Return the exact lines from the one containing "z = HEAD if" through the final line of the material below, with both ends kept.

+ + + + +

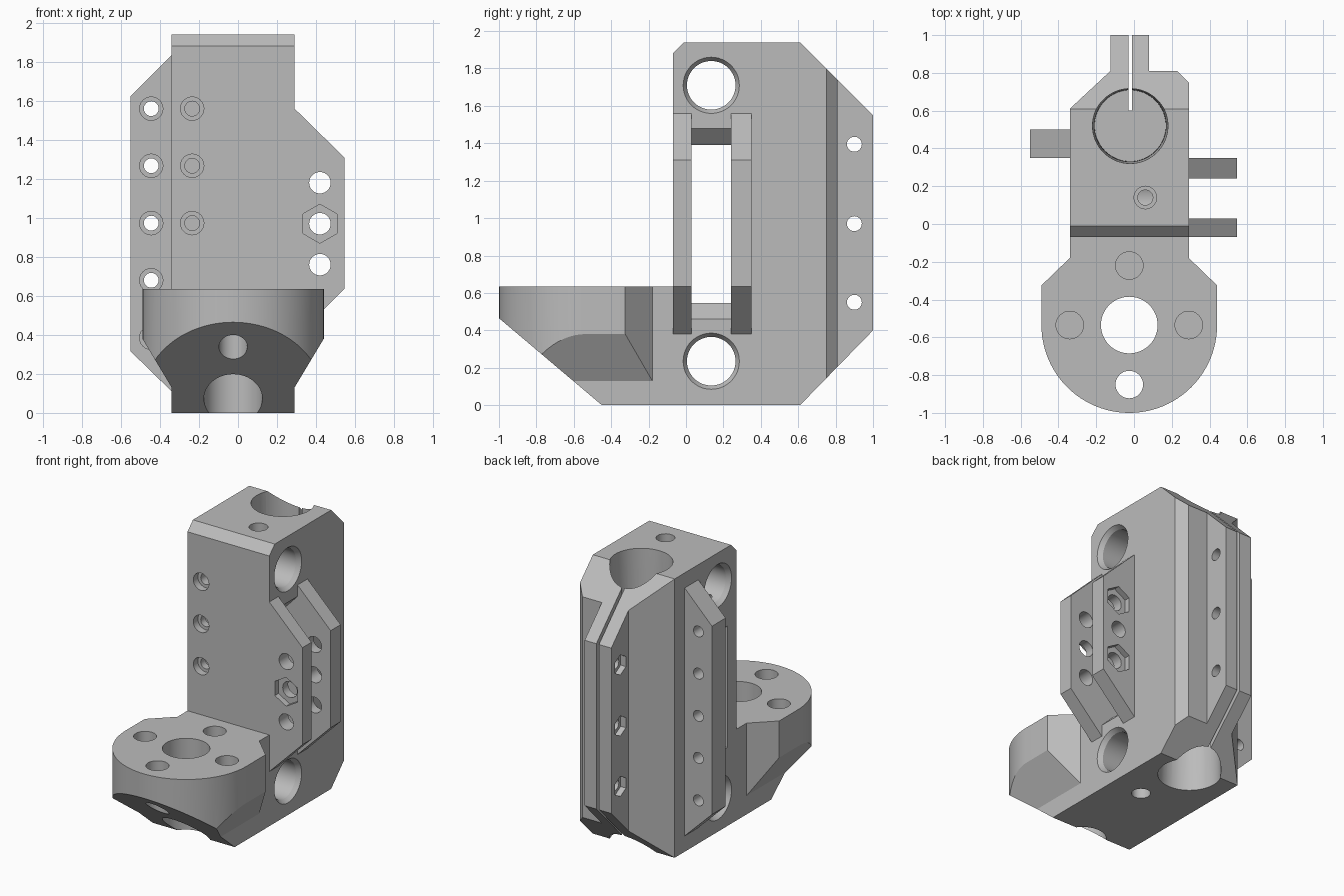
import bpy, bmesh, math

if "Cube" in bpy.data.objects:
    bpy.data.objects.remove(bpy.data.objects["Cube"])

grey = bpy.data.materials.new("plain_grey")
grey.diffuse_color = (0.5, 0.5, 0.5, 1)
grey.use_nodes = True
grey.node_tree.nodes["Principled BSDF"].inputs["Base Color"].default_value = grey.diffuse_color


def prism(name, pts, axis, a, b, pts2=None):
    """Extrude a 2D outline along an axis from a to b (pts2 = outline at b)."""
    place = {'x': lambda p, t: (t, p[0], p[1]),
             'y': lambda p, t: (p[0], t, p[1]),
             'z': lambda p, t: (p[0], p[1], t)}[axis]
    bm = bmesh.new()
    lo = [bm.verts.new(place(p, a)) for p in pts]
    hi = [bm.verts.new(place(p, b)) for p in (pts2 or pts)]
    n = len(pts)
    bm.faces.new(lo)
    bm.faces.new(hi)
    for i in range(n):
        j = (i + 1) % n
        bm.faces.new((lo[i], lo[j], hi[j], hi[i]))
    bmesh.ops.recalc_face_normals(bm, faces=bm.faces)
    me = bpy.data.meshes.new(name)
    bm.to_mesh(me)
    bm.free()
    me.materials.append(grey)
    ob = bpy.data.objects.new(name, me)
    bpy.context.collection.objects.link(ob)
    return ob


def ring(c, r, n=48):
    return [(c[0] + r * math.cos(math.pi / 2 + 2 * math.pi * i / n),
             c[1] + r * math.sin(math.pi / 2 + 2 * math.pi * i / n)) for i in range(n)]


def combine(target, other, operation):
    mod = target.modifiers.new("cut", 'BOOLEAN')
    mod.operation, mod.solver, mod.object = operation, 'EXACT', other
    bpy.context.view_layer.objects.active = target
    bpy.ops.object.modifier_apply(modifier=mod.name)
    bpy.data.objects.remove(other)


def cut(pts, axis, a, b, pts2=None):
    combine(body, prism("cutter", pts, axis, a, b, pts2), 'DIFFERENCE')


def hole(axis, c, r, a, b, r2=None, n=48):
    cut(ring(c, r, n), axis, a, b, ring(c, r2, n) if r2 else None)


def box(x0, x1, y0, y1):
    return [(x0, y0), (x1, y0), (x1, y1), (x0, y1)]


L, R, CX, TOP = -0.34, 0.29, -0.025, 1.94

# main block with rear clamp tabs, trimmed to the chamfered side profile
body = prism("clamp_bracket", [(L, -.07), (R, -.07), (R, .75), (.23, .81), (.08, .81), (.08, 1),
             (-.125, 1), (-.125, .81), (L, .61)], 'z', -.1, 2.1)
side = prism("side_profile", [(-.07, 0), (.61, 0), (1.01, .4 + .01), (1.01, 1.54), (.61, TOP),
             (-.01, TOP), (-.07, 1.88)], 'x', -1, 1)
combine(body, side, 'INTERSECT')

# round mounting flange with sloped underside
arc = [(CX - .465 * math.cos(t), -.535 - .465 * math.sin(t))
       for t in (math.pi * i / 48 for i in range(49))]
flange = prism("flange", [(L, -.04), (L, -.18), (-.49, -.325)] + arc +
               [(.44, -.325), (R, -.18), (R, -.04)], 'z', -.1, .635)
combine(flange, prism("slope", [(-1.1, .5495), (-.45, 0), (0, 0), (0, .8), (-1.1, .8)],
                      'x', -1, 1), 'INTERSECT')
combine(flange, prism("underside", [(L, -.2), (L, .13), (-.52, .43), (-.52, .8), (.47, .8),
                      (.47, .43), (R, .13), (R, -.2)], 'y', -1.2, .2), 'INTERSECT')
combine(body, flange, 'UNION')

# two right lugs and the left rail
for y0, y1 in ((-.07, .03), (.24, .35)):
    lug = prism("lug", [(R - .03, .38), (R, .38), (.545, .635), (.545, 1.31), (R, 1.56),
                        (R - .03, 1.56)], 'y', y0, y1)
    combine(body, lug, 'UNION')
rail = prism("rail", [(L + .03, .11), (L, .11), (-.55, .315), (-.55, 1.625), (L, 1.835),
                      (L + .03, 1.835)], 'y', .35, .5)
combine(body, rail, 'UNION')

# window through the block between the lugs, flared on the right
cut([(-.6, .545), (.205, .545), (.29, .46), (.6, .15), (.6, 1.79), (.29, 1.48), (.205, 1.39),
     (-.6, 1.39)], 'y', .03, .24)

# vertical clamp bore, slightly tapered at both ends, and its slit
bore = (-.02, .52)
hole('z', bore, .19, -.1, 2.1, n=64)
hole('z', bore, .20, TOP + .01, 1.55, .189, n=64)
hole('z', bore, .20, -.01, .39, .189, n=64)
cut(box(-.03, -.01, .6, 1.1), 'z', -.1, 2.1)

# chamfered cross bores
for z in (.235, 1.71):
    hole('x', (.135, z), .13, -.6, .6)
    hole('x', (.135, z), .157, R + .01, R - .03, .13)
    hole('x', (.135, z), .157, L - .01, L + .03, .13)

# set screw holes from top and bottom
for a, m, b in ((2.0, 1.86, 1.72), (-.1, .08, .22)):
    hole('z', (.06, .14), .06, a, m, n=24)
    hole('z', (.06, .14), .04, a, b, n=24)

# flange holes
hole('z', (CX, -.535), .15, -.1, .8)
hole('z', (CX, -.85), .073, -.1, .8, n=32)
for c in ((CX, -.22), (-.34, -.535), (R, -.535)):
    hole('z', c, .073, .40, .8, n=32)

# counterbored screw holes in the front face and along the rail
for i, z in enumerate((1.56, 1.267, .973, .68, .385)):
    if i < 3:
        hole('y', (-.235, z), .06, -.2, -.02, n=24)
        hole('y', (-.235, z), .038, -.2, .3, n=24)
    hole('y', (-.445, z), .06, .3, .40, n=24)
    hole('y', (-.445, z), .038, .3, .6, n=24)

# lug holes with alternating hexagonal nut pockets
for z in (.76, .97, 1.18):
    hole('y', (.42, z), .055, -.2, .5, n=32)
    if z == .97:
        hole('y', (.42, z), .1, -.2, -.03, n=6)
    else:
        hole('y', (.42, z), .1, .31, .5, n=6)

# clamp screw holes with nut pockets on the left tab
for z in (.55, .97, 1.395):
    hole('x', (.9, z), .04, -.3, .3, n=24)
    hole('x', (.9, z), .07, -.3, -.085, n=6)

# crisp edges, smooth round walls
bpy.ops.object.select_all(action='DESELECT')
body.select_set(True)
bpy.context.view_layer.objects.active = body
bpy.ops.object.shade_smooth_by_angle(angle=math.radians(20))
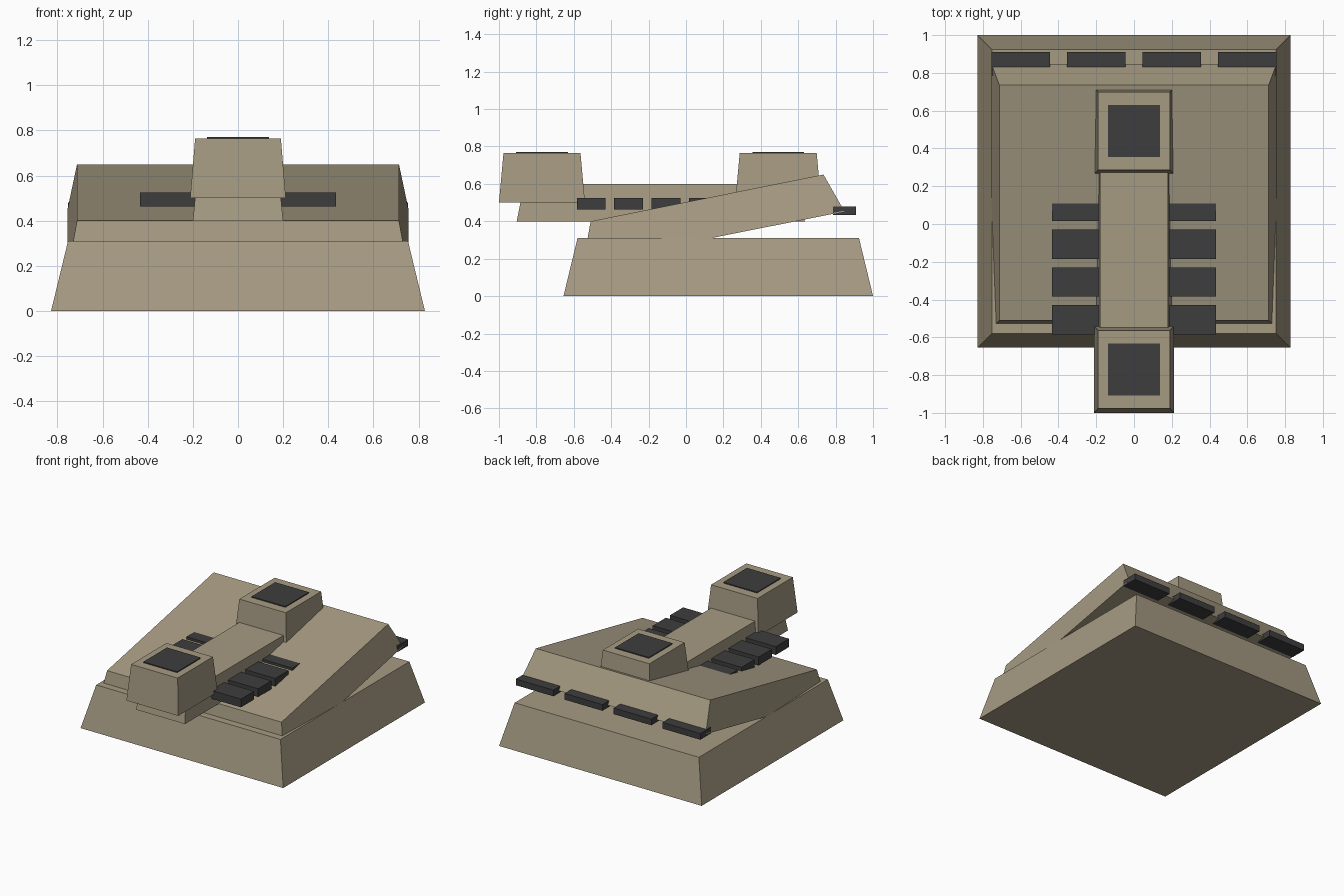
import bpy

cube = bpy.data.objects.get("Cube")
if cube:
    bpy.data.objects.remove(cube, do_unlink=True)


def make_material(name, color):
    mat = bpy.data.materials.new(name)
    mat.use_nodes = True
    mat.diffuse_color = color
    mat.node_tree.nodes["Principled BSDF"].inputs["Base Color"].default_value = color
    return mat


tan = make_material("tan armour", (0.38, 0.325, 0.225, 1))
dark = make_material("dark grey", (0.048, 0.048, 0.048, 1))


def prism(name, mat, profile, low_half, high_half):
    """Side profile (y, z): front low, back low, back high, front high.
    Half widths taper from the low edges to the high edges."""
    halves = (low_half, low_half, high_half, high_half)
    verts = [(s * h, y, z) for s in (-1, 1) for (y, z), h in zip(profile, halves)]
    faces = [(3, 2, 1, 0), (4, 5, 6, 7)]
    faces += [(i, (i + 1) % 4, (i + 1) % 4 + 4, i + 4) for i in range(4)]
    mesh = bpy.data.meshes.new(name)
    mesh.from_pydata(verts, [], [tuple(reversed(f)) for f in faces])
    mesh.materials.append(mat)
    # Recalculate outward normals
    import bmesh
    bm = bmesh.new()
    bm.from_mesh(mesh)
    bmesh.ops.recalc_face_normals(bm, faces=bm.faces)
    bm.to_mesh(mesh)
    bm.free()
    obj = bpy.data.objects.new(name, mesh)
    bpy.context.collection.objects.link(obj)
    return obj


def box(name, mat, half, y0, y1, z0, z1, x=0):
    obj = prism(name, mat, [(y0, z0), (y1, z0), (y1, z1), (y0, z1)], half, half)
    obj.location.x = x


# Foundation and tilted upper slab
prism("base", tan, [(-0.655, 0), (1, 0), (0.925, 0.31), (-0.58, 0.31)], 0.828, 0.753)
prism("tilted_slab", tan,
      [(-0.55, 0.174), (0.848, 0.452), (0.735, 0.65), (-0.51, 0.40)], 0.755, 0.713)

# Central beam with a turret block at each end
prism("central_beam", tan,
      [(-0.905, 0.40), (0.635, 0.40), (0.595, 0.60), (-0.865, 0.60)], 0.2, 0.18)
for label, y in (("front", -0.77), ("rear", 0.493)):
    prism(label + "_turret", tan,
          [(y - 0.23, 0.5), (y + 0.23, 0.5), (y + 0.206, 0.764), (y - 0.206, 0.764)],
          0.212, 0.19)
    box(label + "_turret_plate", dark, 0.138, y - 0.138, y + 0.138, 0.763, 0.771)

# Dark bars passing through the beam
for i in range(4):
    y = -0.507 + 0.2 * i
    box(f"cross_bar_{i + 1}", dark, 0.433, y - 0.077, y + 0.077, 0.463, 0.524)

# Row of dark blocks along the back edge
for i in range(4):
    box(f"back_block_{i + 1}", dark, 0.154, 0.785, 0.91, 0.434, 0.48, x=-0.6 + 0.4 * i)
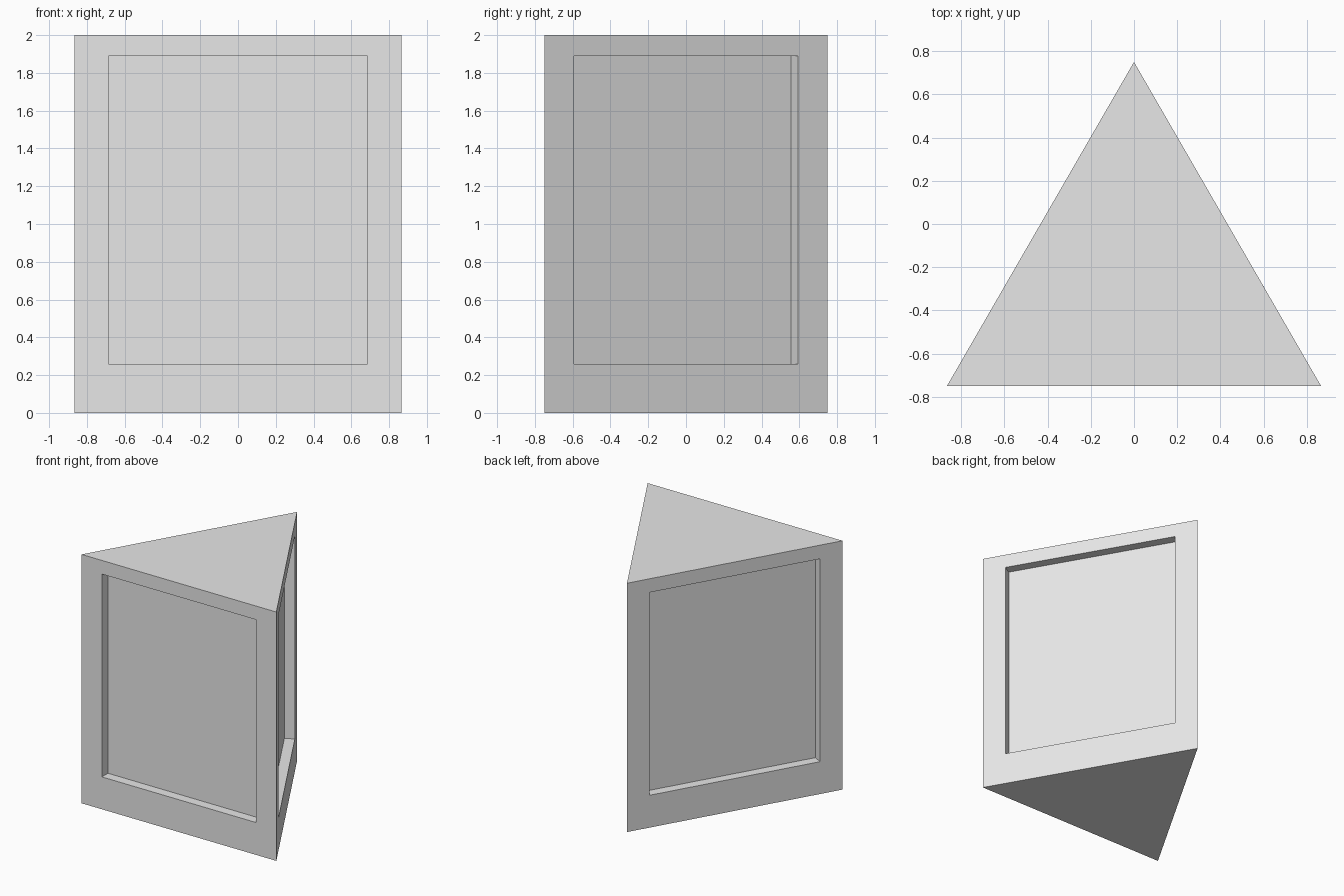
import bpy
import bmesh
from math import sin, cos, radians
from mathutils import Vector

default = bpy.data.objects.get("Cube")
if default:
    bpy.data.objects.remove(default, do_unlink=True)

HEIGHT = 2.0
HALF_WIDTH = 0.685             # recess half width along each side
SILL, HEAD = 0.26, 1.89        # recess bottom and top
DEPTH = 0.077

grey = bpy.data.materials.new("light grey")
grey.use_nodes = True
colour = (0.8, 0.8, 0.8, 1)
grey.diffuse_color = colour
grey.node_tree.nodes["Principled BSDF"].inputs["Base Color"].default_value = colour

bm = bmesh.new()

# Triangular prism: base triangle extruded upward
corners = [bm.verts.new((cos(radians(a)), sin(radians(a)) - 0.25, 0))
           for a in (90, 210, 330)]
base = bm.faces.new(corners)
lifted = bmesh.ops.extrude_face_region(bm, geom=[base], use_keep_orig=True)
bmesh.ops.translate(bm, vec=(0, 0, HEIGHT),
                    verts=[v for v in lifted["geom"] if isinstance(v, bmesh.types.BMVert)])
bmesh.ops.recalc_face_normals(bm, faces=bm.faces)

# Recessed rectangular panel in each upright side
for side in [f for f in bm.faces if abs(f.normal.z) < 0.5]:
    normal = side.normal.copy()
    centre = side.calc_center_median()
    along = Vector((0, 0, 1)).cross(normal)
    bmesh.ops.inset_individual(bm, faces=[side], thickness=0.1)
    for v in side.verts:
        across = HALF_WIDTH if (v.co - centre).dot(along) > 0 else -HALF_WIDTH
        z = HEAD if v.co.z > centre.z else SILL
        v.co = centre + along * across
        v.co.z = z
    panel = bmesh.ops.extrude_discrete_faces(bm, faces=[side])["faces"][0]
    bmesh.ops.translate(bm, vec=-normal * DEPTH, verts=panel.verts)

bmesh.ops.recalc_face_normals(bm, faces=bm.faces)
mesh = bpy.data.meshes.new("triangular_column")
bm.to_mesh(mesh)
bm.free()
mesh.materials.append(grey)
bpy.context.collection.objects.link(bpy.data.objects.new("triangular_column", mesh))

+ + + + +

### ANSWER BOX
        z = HEAD if v.co.z > centre.z else SILL
        v.co = centre + along * across
        v.co.z = z
    panel = bmesh.ops.extrude_discrete_faces(bm, faces=[side])["faces"][0]
    bmesh.ops.translate(bm, vec=-normal * DEPTH, verts=panel.verts)

bmesh.ops.recalc_face_normals(bm, faces=bm.faces)
mesh = bpy.data.meshes.new("triangular_column")
bm.to_mesh(mesh)
bm.free()
mesh.materials.append(grey)
bpy.context.collection.objects.link(bpy.data.objects.new("triangular_column", mesh))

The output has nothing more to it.